Sore, tender nipples also can signal pregnancy, especially if you're also exceptionally tired and nauseated. Could you have a breast inflammation or infection? Did you have mastitis? Even if you treat mastitis with penicillin, the drug may not have resolved the staph infection. If your pain is caused by a persistent staph infection, ask us about dicloxacillin, which must be taken conscientiously for 2 weeks.

Could you have a bacterial infection in your nipples? Are they cracked and refusing to heal? Those infections are painful and can lead to a bout with thrush. (See Thrush).

If you've eliminated infections, inflammation, thrush, and positioning as the culprits, you should see a dermatologist familiar with breastfeeding-related problems. (Your lactation consultant, or the local La Leche League, should be able to suggest someone.)

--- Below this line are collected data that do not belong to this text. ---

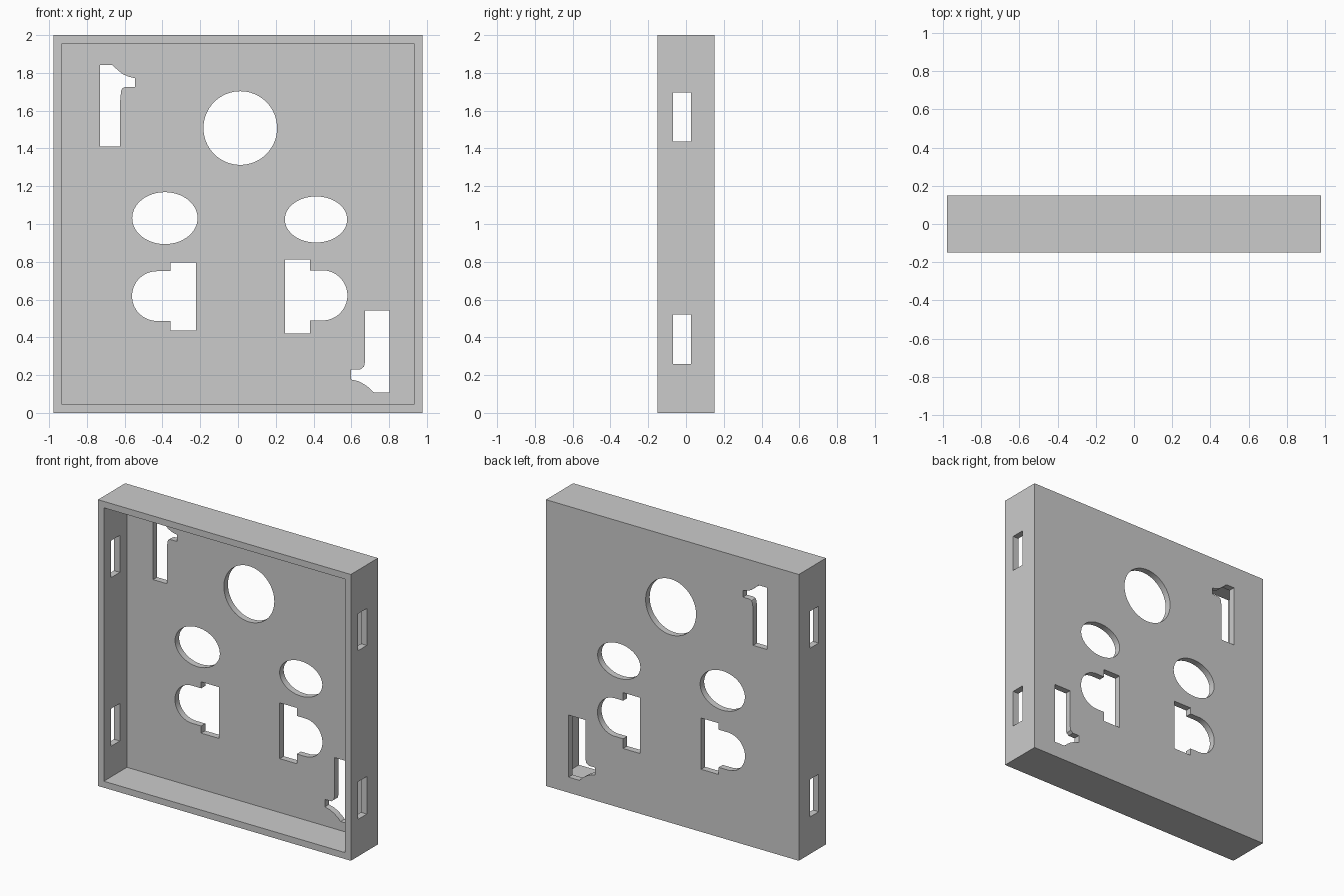
import bpy, bmesh
from math import sin, cos, pi, radians

cube = bpy.data.objects.get("Cube")
if cube:
    bpy.data.objects.remove(cube)

HX, HY, H = 0.977, 0.15, 2.0      # half width, half depth, height
WALL = 0.045

grey = bpy.data.materials.new("plain grey")
grey.use_nodes = True
GREY = (0.6, 0.6, 0.6, 1)
grey.diffuse_color = GREY
grey.node_tree.nodes["Principled BSDF"].inputs["Base Color"].default_value = GREY


def prism(name, outline, y0, y1):
    """Closed x-z outline extruded from y0 to y1."""
    bm = bmesh.new()
    face = bm.faces.new([bm.verts.new((x, y0, z)) for x, z in outline])
    new = bmesh.ops.extrude_face_region(bm, geom=[face])["geom"]
    bmesh.ops.translate(bm, vec=(0, y1 - y0, 0),
                        verts=[v for v in new if isinstance(v, bmesh.types.BMVert)])
    bmesh.ops.recalc_face_normals(bm, faces=bm.faces)
    mesh = bpy.data.meshes.new(name)
    bm.to_mesh(mesh)
    bm.free()
    obj = bpy.data.objects.new(name, mesh)
    bpy.context.collection.objects.link(obj)
    return obj


def rect(x0, x1, z0, z1):
    return [(x0, z0), (x1, z0), (x1, z1), (x0, z1)]


def arc(cx, cz, rx, rz, start=0, sweep=360, n=64):
    count = n if sweep == 360 else n + 1
    angles = [radians(start + sweep * i / n) for i in range(count)]
    return [(cx + rx * cos(a), cz + rz * sin(a)) for a in angles]


def tabbed_round(flat, step, tip, low, high, z0, z1):
    """Upright bar from flat to step, with a half-round lobe reaching to tip."""
    r = (z1 - z0) / 2
    side = 1 if tip > step else -1
    lobe = arc(tip - side * r, (z0 + z1) / 2, side * r, r, -90, 180, 32)
    return [(flat, low), (step, low), (step, z0)] + lobe + [(step, z1), (step, high), (flat, high)]


# Tray body, open at the front
body = prism("tray", rect(-HX, HX, 0, H), -HY, HY)
body.data.materials.append(grey)

cutters = [prism("cavity_cutter", rect(-HX + WALL, HX - WALL, WALL, H - WALL),
                 -HY - 0.1, HY - WALL)]

# Openings in the back panel
upper_hook = [(-0.73, 1.41), (-0.624, 1.41), (-0.624, 1.65), (-0.619, 1.704),
              (-0.611, 1.72), (-0.595, 1.726), (-0.545, 1.726), (-0.545, 1.772),
              (-0.58, 1.78), (-0.611, 1.794), (-0.64, 1.818), (-0.667, 1.842), (-0.73, 1.842)]
lower_hook = [(0.802, 0.542), (0.672, 0.542), (0.672, 0.27), (0.667, 0.245),
              (0.648, 0.23), (0.598, 0.23), (0.598, 0.177), (0.637, 0.168),
              (0.669, 0.151), (0.695, 0.132), (0.72, 0.108), (0.802, 0.108)]
openings = {
    "round": arc(0.012, 1.508, 0.195, 0.195),
    "right_oval": arc(-0.387, 1.031, 0.173, 0.1375),
    "left_oval": arc(0.413, 1.024, 0.165, 0.122),
    "right_lobe": tabbed_round(-0.222, -0.358, -0.561, 0.437, 0.795, 0.487, 0.75),
    "left_lobe": tabbed_round(0.249, 0.381, 0.579, 0.421, 0.811, 0.489, 0.755),
    "upper_hook": upper_hook,
    "lower_hook": lower_hook,
}
for name, outline in openings.items():
    cutters.append(prism(name + "_cutter", outline, 0, HY + 0.1))

# Slots through both side walls
for z0, z1 in ((0.259, 0.521), (1.437, 1.695)):
    cutters.append(prism("side_slot_cutter", rect(-1.2, 1.2, z0, z1), -0.069, 0.026))

# Cut everything, keep the result and drop the cutters
for cutter in cutters:
    cutter.hide_render = True
    mod = body.modifiers.new(cutter.name, 'BOOLEAN')
    mod.object = cutter
    mod.operation = 'DIFFERENCE'
    mod.solver = 'EXACT'
bpy.context.view_layer.update()
result = bpy.data.meshes.new_from_object(body.evaluated_get(bpy.context.evaluated_depsgraph_get()))
body.modifiers.clear()
body.data = result
for cutter in cutters:
    bpy.data.objects.remove(cutter)

# Smooth the curved rims, keep the corners sharp
bpy.ops.object.select_all(action='DESELECT')
body.select_set(True)
bpy.context.view_layer.objects.active = body
bpy.ops.object.shade_smooth_by_angle(angle=radians(25))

Tips for preventing or healing sore nipples:

  • Check the baby's position when she latches on. Make sure the nipple is pointing at the back of her mouth and that she's encompassing as much of the nipple and areola in her mouth as possible.
  • Make sure the baby's lower lip is flanged, not sucked into her mouth. Pull down his lower lip. You should be able to see his tongue between his lower lip and your nipple.
  • Use warm compresses and expressing a little milk to soften nipples hardened by engorgement.
  • Use your finger to break the baby's latch suction, rather than pulling the baby off your breast.

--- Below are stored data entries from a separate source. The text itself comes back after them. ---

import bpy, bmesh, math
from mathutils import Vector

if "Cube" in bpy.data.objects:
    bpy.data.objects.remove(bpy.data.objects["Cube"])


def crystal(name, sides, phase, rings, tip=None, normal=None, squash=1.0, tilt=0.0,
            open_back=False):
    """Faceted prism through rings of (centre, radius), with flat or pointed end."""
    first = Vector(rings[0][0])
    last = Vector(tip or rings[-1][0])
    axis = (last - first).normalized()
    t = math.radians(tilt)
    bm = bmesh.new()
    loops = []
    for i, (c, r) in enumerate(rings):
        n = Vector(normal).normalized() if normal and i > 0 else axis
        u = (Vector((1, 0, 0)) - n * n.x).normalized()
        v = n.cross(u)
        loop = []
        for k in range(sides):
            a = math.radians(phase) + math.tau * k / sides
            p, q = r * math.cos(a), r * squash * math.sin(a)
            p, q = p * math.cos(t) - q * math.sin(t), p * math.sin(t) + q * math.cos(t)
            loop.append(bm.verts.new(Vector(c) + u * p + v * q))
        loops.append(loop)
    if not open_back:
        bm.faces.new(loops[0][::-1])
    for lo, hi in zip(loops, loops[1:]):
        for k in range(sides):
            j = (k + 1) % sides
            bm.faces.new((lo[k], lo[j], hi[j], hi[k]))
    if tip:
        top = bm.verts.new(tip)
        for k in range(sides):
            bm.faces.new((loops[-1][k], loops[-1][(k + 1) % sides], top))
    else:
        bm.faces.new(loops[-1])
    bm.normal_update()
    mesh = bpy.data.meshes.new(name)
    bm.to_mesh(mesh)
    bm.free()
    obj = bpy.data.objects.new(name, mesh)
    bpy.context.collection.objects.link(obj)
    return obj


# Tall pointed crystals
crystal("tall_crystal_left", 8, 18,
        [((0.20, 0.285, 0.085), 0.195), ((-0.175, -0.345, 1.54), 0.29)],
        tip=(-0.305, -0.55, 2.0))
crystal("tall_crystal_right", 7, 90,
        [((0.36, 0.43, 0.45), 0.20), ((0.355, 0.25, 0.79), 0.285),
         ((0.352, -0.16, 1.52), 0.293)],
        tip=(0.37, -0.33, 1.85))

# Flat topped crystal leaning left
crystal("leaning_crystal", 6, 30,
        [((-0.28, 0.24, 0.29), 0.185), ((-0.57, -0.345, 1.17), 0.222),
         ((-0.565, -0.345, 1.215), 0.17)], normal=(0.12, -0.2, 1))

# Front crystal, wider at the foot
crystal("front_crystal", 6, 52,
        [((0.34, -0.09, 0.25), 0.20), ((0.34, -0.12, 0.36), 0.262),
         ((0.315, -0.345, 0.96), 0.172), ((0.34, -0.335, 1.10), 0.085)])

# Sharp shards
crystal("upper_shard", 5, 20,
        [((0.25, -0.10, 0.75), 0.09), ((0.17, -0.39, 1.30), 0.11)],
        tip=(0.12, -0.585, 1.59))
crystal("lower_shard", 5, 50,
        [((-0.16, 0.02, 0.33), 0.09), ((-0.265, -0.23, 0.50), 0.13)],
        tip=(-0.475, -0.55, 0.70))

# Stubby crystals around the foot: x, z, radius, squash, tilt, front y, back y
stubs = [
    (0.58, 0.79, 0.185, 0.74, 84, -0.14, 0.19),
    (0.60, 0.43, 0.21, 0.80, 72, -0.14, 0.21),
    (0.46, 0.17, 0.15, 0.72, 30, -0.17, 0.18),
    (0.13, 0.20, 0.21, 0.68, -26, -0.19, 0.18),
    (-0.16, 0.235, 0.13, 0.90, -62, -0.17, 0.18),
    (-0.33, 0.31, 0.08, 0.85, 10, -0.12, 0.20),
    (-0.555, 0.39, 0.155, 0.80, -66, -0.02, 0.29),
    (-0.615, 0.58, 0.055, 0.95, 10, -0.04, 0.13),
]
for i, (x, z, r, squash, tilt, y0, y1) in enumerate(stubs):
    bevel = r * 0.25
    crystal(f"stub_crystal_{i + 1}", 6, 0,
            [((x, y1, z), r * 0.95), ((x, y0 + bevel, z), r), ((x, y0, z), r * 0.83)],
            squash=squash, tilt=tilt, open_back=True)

About the Author

Claire Martin is a parenting writer at the Denver Post. Her writing has won national and regional awards, and has appeared in publications such as the St. Petersburg Times, Good Housekeeping, and Sunset magazine. She lives in Denver with her husband and two daughters, both of whom were breastfed.

From THE NURSING MOTHER'S PROBLEM SOLVER by Claire Martin. Copyright © 2000 by Claire Martin. Reprinted by permission of Simon & Schuster, Inc.

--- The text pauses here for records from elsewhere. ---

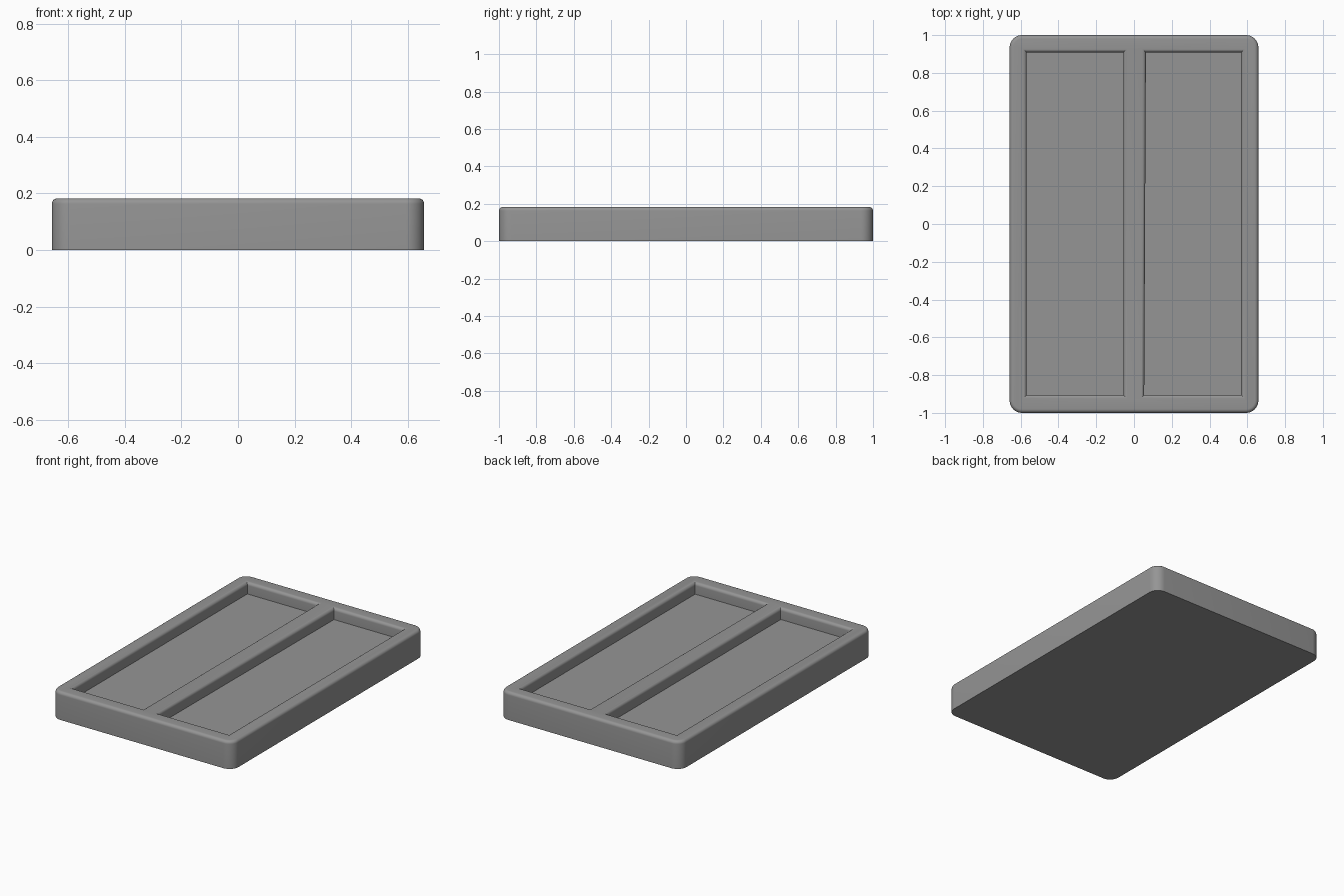
import bpy, bmesh, math

if "Cube" in bpy.data.objects:
    bpy.data.objects.remove(bpy.data.objects["Cube"])

W, L, H = 1.317, 2.0, 0.183      # tray size
FLOOR = 0.107                    # height of the compartment floors
FILLET = 0.02                    # rounding of the rims

grey = bpy.data.materials.new("mid grey")
grey.diffuse_color = (0.3, 0.3, 0.3, 1)
grey.use_nodes = True
grey.node_tree.nodes["Principled BSDF"].inputs["Base Color"].default_value = grey.diffuse_color


def make_object(name, bm):
    bmesh.ops.recalc_face_normals(bm, faces=bm.faces[:])
    mesh = bpy.data.meshes.new(name)
    bm.to_mesh(mesh)
    bm.free()
    mesh.materials.append(grey)
    obj = bpy.data.objects.new(name, mesh)
    bpy.context.collection.objects.link(obj)
    return obj


def loft(name, rings):
    """Closed solid through a stack of rings with equal point counts."""
    bm = bmesh.new()
    loops = [[bm.verts.new(p) for p in ring] for ring in rings]
    n = len(loops[0])
    for a, b in zip(loops, loops[1:]):
        for i in range(n):
            j = (i + 1) % n
            bm.faces.new((a[i], a[j], b[j], b[i]))
    bm.faces.new(loops[0][::-1])
    bm.faces.new(loops[-1])
    return make_object(name, bm)


def rounded_rect(inset, z, radius=0.065, steps=8):
    pts = []
    for k, (sx, sy) in enumerate([(1, 1), (-1, 1), (-1, -1), (1, -1)]):
        for s in range(steps + 1):
            a = math.pi / 2 * (k + s / steps)
            pts.append((sx * (W / 2 - radius) + (radius - inset) * math.cos(a),
                        sy * (L / 2 - radius) + (radius - inset) * math.sin(a), z))
    return pts


def pocket_ring(front_left, back_left, right, grow, z):
    """Four-sided outline whose left side may lean slightly."""
    y0, y1 = -0.905 - grow, 0.908 + grow
    return [(front_left - grow, y0, z), (right + grow, y0, z),
            (right + grow, y1, z), (back_left - grow, y1, z)]


# Quarter-circle steps: (sideways offset, height)
arc = [(FILLET * (1 - math.cos(t)), H - FILLET + FILLET * math.sin(t))
       for t in [math.pi / 2 * i / 6 for i in range(7)]]

# Tray block with rounded corners and rounded top edge
tray = loft("tray", [rounded_rect(0, 0)] + [rounded_rect(o, z) for o, z in arc])

# Two compartments with rounded rims, either side of the divider
for name, sides in (("left_compartment_cutter", (-0.568, -0.568, -0.056)),
                    ("right_compartment_cutter", (0.054, 0.063, 0.567))):
    rings = [pocket_ring(*sides, 0, FLOOR)]
    rings += [pocket_ring(*sides, o, z) for o, z in arc]
    rings.append(pocket_ring(*sides, FILLET, H + 0.1))
    cutter = loft(name, rings)
    cutter.hide_render = True
    cutter.hide_set(True)
    cut = tray.modifiers.new(name, 'BOOLEAN')
    cut.operation = 'DIFFERENCE'
    cut.solver = 'EXACT'
    cut.object = cutter

# Bake the cuts, then smooth the fillets
bpy.context.view_layer.objects.active = tray
tray.select_set(True)
for mod in list(tray.modifiers):
    bpy.ops.object.modifier_apply(modifier=mod.name)
for obj in [o for o in bpy.data.objects if o.name.endswith("cutter")]:
    bpy.data.objects.remove(obj)
bpy.ops.object.shade_smooth_by_angle(angle=math.radians(30))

Is Your Child Sick?TM

Visual Symptom Checker What's Going Around

News @ QPA

  • 2019 Flu Clinic Dates!

    Flu Vaccine has arrived! We will be having a few flu clinics for our existing patients.   Call the office today to schedule your child's annual flu vaccine. Below are the dates of our  current Flu Clinics.  We will be adding more clinic dates in a couple weeks.  Call the office if you would like to bring your child in for one of our clinics.
    • Saturday, 9/14 in Quincy, 9am-1pm
    • Tuesday, 9/24 in MARSHFIELD, 5pm-7pm
    • Saturday, 10/12 in Quincy, 9am-1pm
    • Tuesday, 10/22 in Quincy, 4pm-7pm
    • Saturday,10/26 in MARSHFIELD, 9am-1pm
    • Saturday, 10/26 in Quincy, 1pm-4pm
    • Saturday, 11/9 in MARSHFIELD, 9am-1pm


  • Remembering Dr. Russell Irons

    To All our Quincy Pediatrics Families, Friends, Patients and Colleagues,
    It is with great sadness that we announce the passing of Dr. Russell Irons, January 3, 1927-July 28, 2019.  Dr. Russell Irons touched the lives of so many people as a beloved physician, father, grandfather, friend, and colleague.  Dr. Irons started Quincy Pediatrics in 1971 and provided exceptional care to his patients for over forty-five years.   Dr. Irons will be remembered for his compassion, sharp intellect, contagious laugh, and love for his family, friends, colleagues, patients, and Becket/Chimney Corners family.   The love and gratitude we all feel for him cannot be expressed in words.   The legacy of Dr. Russell Irons will live on in the hearts of all who knew and loved him.